Within the listing that follows, reproduce exactly the lines starting at the line with "# Wedges locking" and ending at the line with "from mathutils import Matrix, Vector", inclusive, and only those. Pictures are dropped.

◇ ◇ ◇

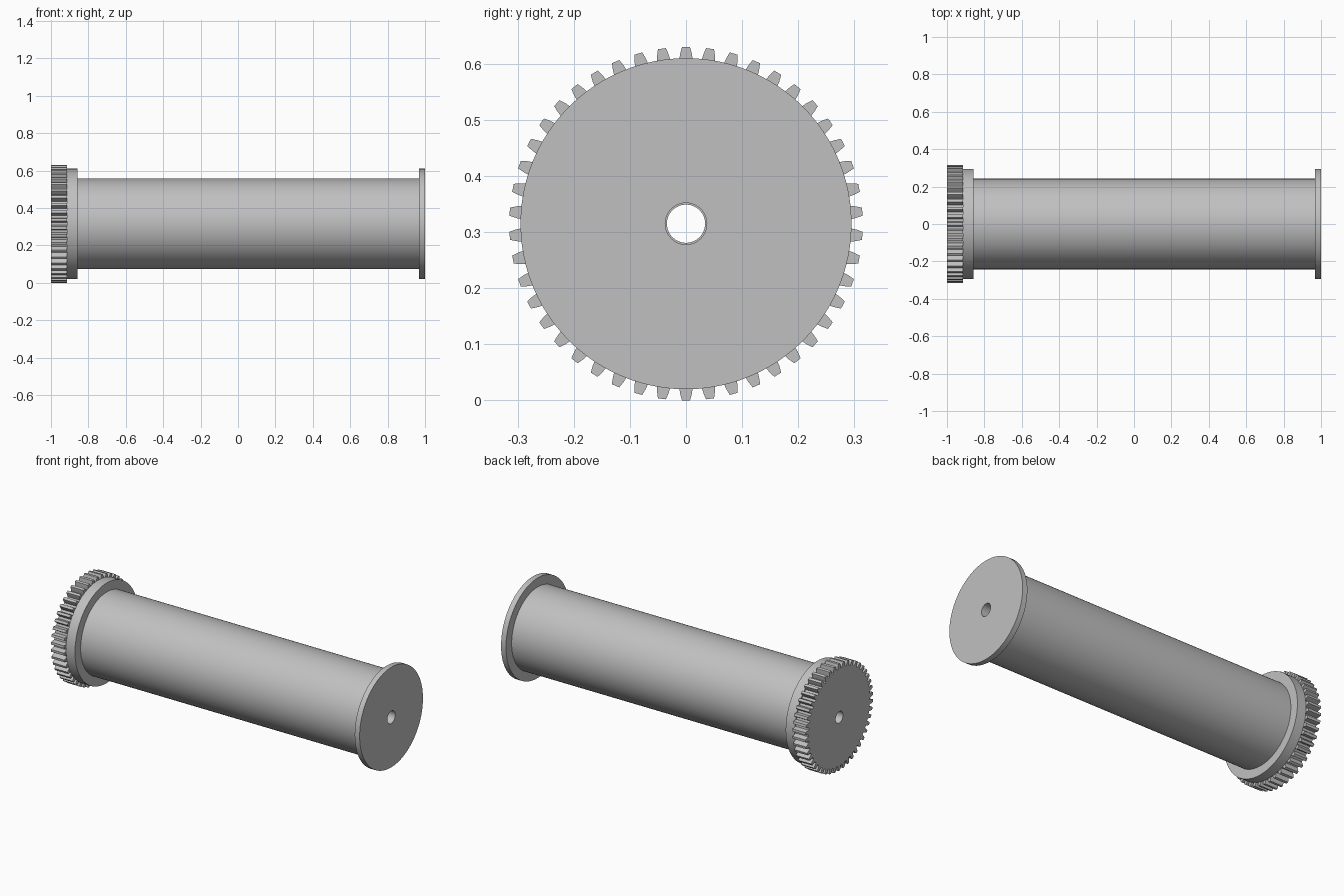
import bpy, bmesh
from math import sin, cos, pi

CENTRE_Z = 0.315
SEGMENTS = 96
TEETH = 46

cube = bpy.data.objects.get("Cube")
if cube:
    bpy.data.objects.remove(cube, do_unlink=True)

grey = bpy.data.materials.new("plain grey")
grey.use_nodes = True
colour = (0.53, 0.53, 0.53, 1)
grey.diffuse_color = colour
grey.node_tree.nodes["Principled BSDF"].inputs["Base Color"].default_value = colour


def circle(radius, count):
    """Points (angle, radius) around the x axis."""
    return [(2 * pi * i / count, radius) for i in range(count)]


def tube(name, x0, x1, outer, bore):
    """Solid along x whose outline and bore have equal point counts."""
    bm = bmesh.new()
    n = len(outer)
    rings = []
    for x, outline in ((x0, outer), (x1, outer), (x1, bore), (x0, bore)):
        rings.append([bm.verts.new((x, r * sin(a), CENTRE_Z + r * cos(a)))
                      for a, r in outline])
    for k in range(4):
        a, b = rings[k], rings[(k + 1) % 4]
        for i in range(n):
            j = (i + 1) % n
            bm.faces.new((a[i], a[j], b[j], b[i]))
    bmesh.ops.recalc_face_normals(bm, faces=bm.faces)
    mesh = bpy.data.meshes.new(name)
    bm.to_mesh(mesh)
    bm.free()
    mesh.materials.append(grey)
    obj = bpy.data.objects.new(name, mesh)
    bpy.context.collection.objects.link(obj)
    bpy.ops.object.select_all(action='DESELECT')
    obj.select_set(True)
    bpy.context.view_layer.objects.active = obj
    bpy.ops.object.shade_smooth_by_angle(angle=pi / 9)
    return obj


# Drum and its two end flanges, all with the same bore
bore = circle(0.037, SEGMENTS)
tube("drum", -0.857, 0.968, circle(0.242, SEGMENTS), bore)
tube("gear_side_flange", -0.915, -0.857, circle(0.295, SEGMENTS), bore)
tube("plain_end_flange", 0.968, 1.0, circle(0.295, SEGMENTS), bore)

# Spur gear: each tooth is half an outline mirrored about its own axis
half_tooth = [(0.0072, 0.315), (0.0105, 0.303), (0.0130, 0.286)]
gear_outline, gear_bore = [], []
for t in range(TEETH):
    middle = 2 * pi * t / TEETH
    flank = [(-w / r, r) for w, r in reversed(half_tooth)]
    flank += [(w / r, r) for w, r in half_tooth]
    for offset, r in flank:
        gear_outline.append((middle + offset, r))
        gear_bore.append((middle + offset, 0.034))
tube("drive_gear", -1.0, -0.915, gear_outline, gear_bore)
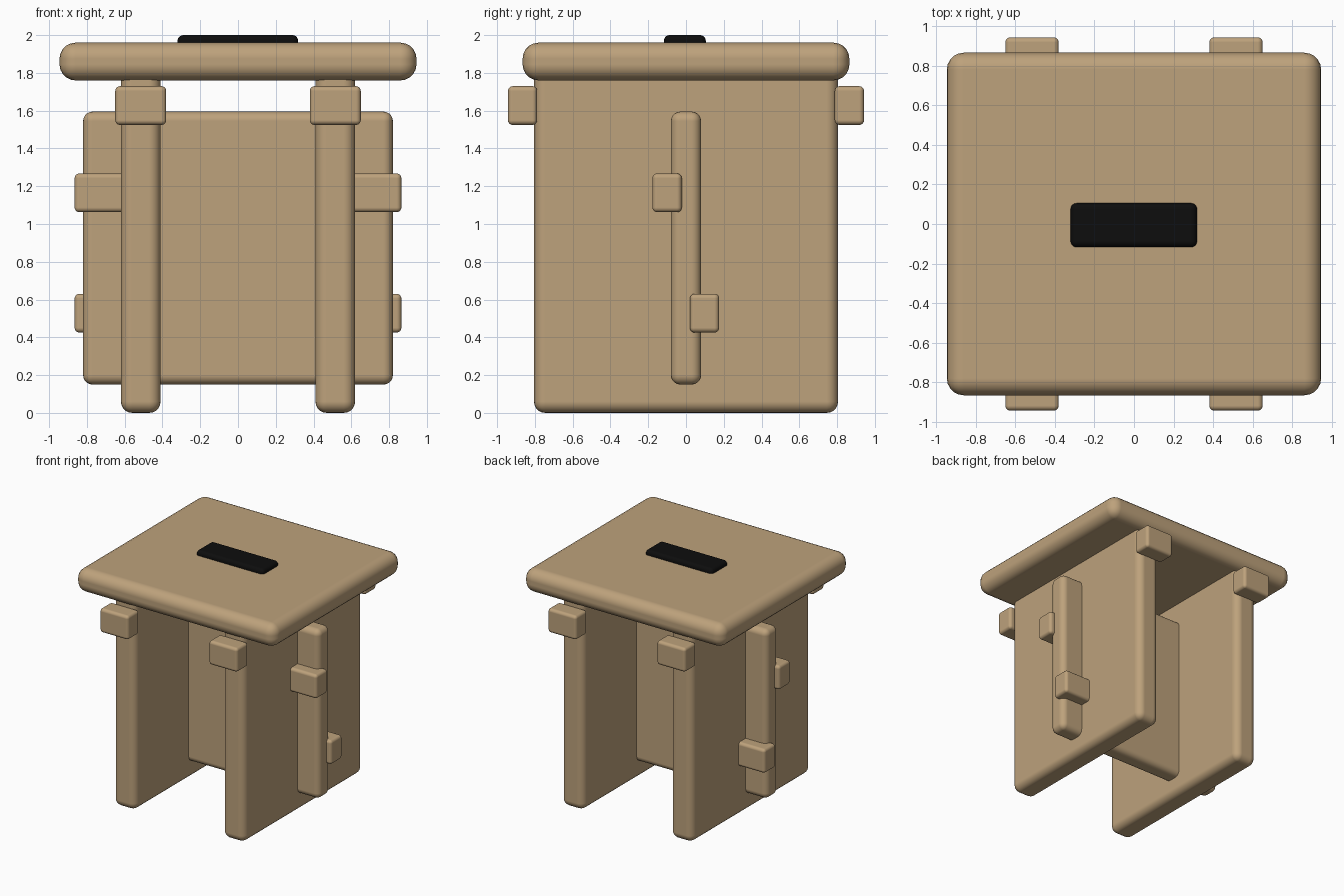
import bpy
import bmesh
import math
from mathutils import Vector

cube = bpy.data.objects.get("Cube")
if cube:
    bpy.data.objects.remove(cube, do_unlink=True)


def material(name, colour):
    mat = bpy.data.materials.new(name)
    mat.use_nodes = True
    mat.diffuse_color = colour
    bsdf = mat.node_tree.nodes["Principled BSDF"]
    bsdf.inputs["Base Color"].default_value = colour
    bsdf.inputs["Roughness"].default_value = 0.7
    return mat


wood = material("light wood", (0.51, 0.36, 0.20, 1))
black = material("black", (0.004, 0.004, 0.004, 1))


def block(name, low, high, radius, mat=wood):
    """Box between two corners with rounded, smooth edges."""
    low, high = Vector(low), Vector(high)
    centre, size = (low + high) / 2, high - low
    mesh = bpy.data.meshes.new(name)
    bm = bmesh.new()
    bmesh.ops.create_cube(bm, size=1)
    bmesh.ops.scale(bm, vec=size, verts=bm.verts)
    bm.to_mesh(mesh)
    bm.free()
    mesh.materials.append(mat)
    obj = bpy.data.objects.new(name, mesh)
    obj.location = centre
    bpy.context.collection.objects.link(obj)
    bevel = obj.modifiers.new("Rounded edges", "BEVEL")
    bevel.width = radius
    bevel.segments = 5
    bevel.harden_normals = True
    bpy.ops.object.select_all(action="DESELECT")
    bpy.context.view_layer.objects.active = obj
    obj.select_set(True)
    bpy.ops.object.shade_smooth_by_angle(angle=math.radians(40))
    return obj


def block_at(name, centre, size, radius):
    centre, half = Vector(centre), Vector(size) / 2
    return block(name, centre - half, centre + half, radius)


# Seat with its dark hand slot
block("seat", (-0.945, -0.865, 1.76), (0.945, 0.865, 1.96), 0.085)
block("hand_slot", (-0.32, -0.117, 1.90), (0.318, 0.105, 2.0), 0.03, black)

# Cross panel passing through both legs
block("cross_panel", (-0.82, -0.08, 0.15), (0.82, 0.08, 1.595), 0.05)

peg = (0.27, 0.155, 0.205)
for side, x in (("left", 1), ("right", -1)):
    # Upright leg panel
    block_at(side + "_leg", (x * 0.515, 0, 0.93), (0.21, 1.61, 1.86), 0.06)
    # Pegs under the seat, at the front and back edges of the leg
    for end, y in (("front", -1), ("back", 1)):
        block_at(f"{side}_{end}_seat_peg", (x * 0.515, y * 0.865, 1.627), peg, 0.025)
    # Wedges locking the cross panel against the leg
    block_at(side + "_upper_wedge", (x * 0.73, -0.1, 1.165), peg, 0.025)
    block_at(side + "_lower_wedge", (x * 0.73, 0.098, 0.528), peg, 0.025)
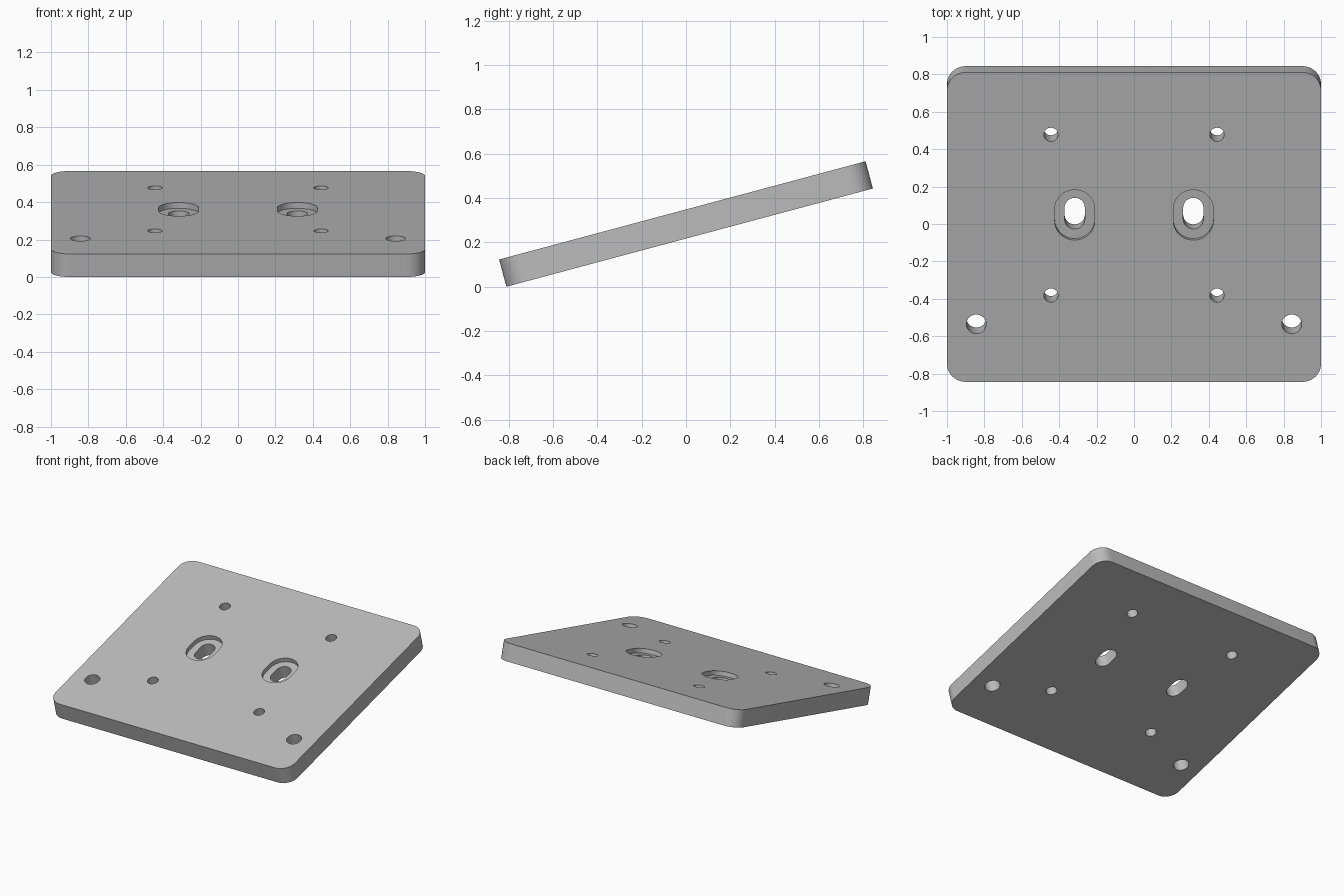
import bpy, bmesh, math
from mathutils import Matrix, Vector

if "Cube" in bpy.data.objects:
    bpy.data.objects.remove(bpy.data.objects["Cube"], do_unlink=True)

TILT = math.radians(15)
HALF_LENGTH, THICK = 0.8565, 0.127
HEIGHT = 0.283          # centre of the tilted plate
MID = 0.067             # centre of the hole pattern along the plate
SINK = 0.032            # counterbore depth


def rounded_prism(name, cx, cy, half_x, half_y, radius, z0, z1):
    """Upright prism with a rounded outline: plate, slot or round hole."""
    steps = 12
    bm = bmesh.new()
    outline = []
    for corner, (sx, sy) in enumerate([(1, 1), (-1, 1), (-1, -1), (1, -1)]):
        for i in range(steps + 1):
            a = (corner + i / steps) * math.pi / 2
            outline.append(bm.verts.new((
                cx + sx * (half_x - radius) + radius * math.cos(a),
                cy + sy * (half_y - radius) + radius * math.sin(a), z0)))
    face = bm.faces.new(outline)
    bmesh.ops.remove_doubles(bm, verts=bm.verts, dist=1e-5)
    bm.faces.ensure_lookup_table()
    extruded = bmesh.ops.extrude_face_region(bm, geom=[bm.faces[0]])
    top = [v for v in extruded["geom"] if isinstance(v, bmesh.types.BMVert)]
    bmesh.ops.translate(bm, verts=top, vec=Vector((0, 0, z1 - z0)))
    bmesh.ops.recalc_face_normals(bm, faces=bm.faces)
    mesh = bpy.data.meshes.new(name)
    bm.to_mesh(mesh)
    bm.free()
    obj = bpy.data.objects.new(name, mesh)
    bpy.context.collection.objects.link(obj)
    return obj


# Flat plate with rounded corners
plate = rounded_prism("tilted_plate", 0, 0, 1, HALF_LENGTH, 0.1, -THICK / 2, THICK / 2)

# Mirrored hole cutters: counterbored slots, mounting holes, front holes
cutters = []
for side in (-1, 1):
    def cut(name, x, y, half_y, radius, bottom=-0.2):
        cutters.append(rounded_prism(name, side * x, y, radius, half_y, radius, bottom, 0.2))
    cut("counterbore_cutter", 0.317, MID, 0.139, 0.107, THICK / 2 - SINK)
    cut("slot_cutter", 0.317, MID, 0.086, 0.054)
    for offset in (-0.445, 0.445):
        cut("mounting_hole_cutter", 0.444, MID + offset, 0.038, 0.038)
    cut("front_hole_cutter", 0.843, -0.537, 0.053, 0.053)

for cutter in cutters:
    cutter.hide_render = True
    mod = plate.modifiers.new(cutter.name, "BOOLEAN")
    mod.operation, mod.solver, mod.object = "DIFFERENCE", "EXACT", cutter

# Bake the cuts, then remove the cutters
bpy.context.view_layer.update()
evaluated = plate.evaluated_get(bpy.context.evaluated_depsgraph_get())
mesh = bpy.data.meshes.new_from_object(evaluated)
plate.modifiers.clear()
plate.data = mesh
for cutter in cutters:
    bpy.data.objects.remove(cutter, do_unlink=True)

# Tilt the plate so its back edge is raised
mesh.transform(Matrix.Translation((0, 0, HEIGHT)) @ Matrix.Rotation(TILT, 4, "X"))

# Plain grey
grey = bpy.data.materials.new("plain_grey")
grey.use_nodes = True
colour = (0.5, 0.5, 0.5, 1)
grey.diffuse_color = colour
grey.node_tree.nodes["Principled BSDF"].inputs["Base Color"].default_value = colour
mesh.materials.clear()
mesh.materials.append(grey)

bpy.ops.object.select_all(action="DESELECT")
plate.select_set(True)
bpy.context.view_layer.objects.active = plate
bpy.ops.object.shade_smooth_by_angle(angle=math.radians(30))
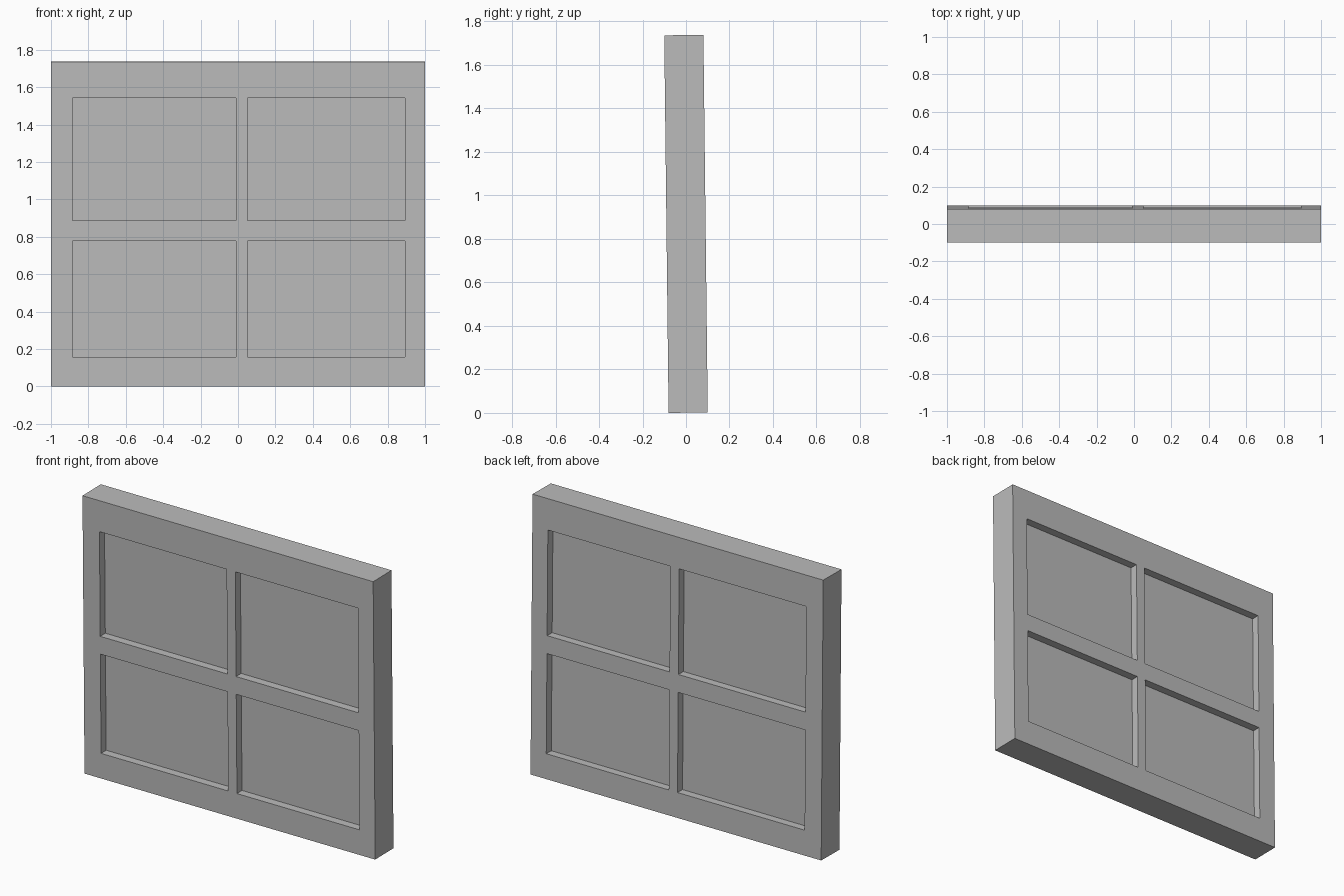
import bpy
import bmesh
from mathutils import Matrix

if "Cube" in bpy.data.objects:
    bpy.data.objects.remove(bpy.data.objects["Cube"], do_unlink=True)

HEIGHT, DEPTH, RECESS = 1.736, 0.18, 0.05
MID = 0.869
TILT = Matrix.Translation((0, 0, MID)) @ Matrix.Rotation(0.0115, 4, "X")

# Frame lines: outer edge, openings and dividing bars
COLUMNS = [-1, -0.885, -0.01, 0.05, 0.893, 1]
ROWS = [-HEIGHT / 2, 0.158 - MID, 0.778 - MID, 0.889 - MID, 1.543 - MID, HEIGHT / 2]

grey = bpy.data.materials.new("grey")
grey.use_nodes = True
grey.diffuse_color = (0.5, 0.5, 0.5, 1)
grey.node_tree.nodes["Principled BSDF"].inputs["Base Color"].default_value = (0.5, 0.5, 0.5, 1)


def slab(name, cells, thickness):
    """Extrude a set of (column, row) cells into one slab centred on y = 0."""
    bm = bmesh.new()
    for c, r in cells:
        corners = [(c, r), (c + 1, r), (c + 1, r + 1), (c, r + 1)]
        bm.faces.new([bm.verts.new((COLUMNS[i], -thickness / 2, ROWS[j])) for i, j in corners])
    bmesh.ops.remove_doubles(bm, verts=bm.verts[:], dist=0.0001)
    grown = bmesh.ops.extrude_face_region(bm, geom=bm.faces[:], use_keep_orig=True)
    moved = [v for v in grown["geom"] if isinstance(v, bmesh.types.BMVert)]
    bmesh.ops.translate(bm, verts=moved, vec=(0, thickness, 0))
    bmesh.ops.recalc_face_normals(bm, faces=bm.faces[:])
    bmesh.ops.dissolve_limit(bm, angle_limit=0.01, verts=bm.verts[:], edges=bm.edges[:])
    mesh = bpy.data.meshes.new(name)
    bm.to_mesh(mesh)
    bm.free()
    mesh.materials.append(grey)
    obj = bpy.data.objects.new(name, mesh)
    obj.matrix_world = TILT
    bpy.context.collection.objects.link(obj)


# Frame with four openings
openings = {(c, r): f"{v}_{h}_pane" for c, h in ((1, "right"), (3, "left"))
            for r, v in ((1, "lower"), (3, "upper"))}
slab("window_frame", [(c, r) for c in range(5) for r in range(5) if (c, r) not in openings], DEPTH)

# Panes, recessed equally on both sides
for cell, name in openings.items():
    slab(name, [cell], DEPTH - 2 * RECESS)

◇ ◇ ◇

EXERCISE ANSWER
    # Wedges locking the cross panel against the leg
    block_at(side + "_upper_wedge", (x * 0.73, -0.1, 1.165), peg, 0.025)
    block_at(side + "_lower_wedge", (x * 0.73, 0.098, 0.528), peg, 0.025)
import bpy, bmesh, math
from mathutils import Matrix, Vector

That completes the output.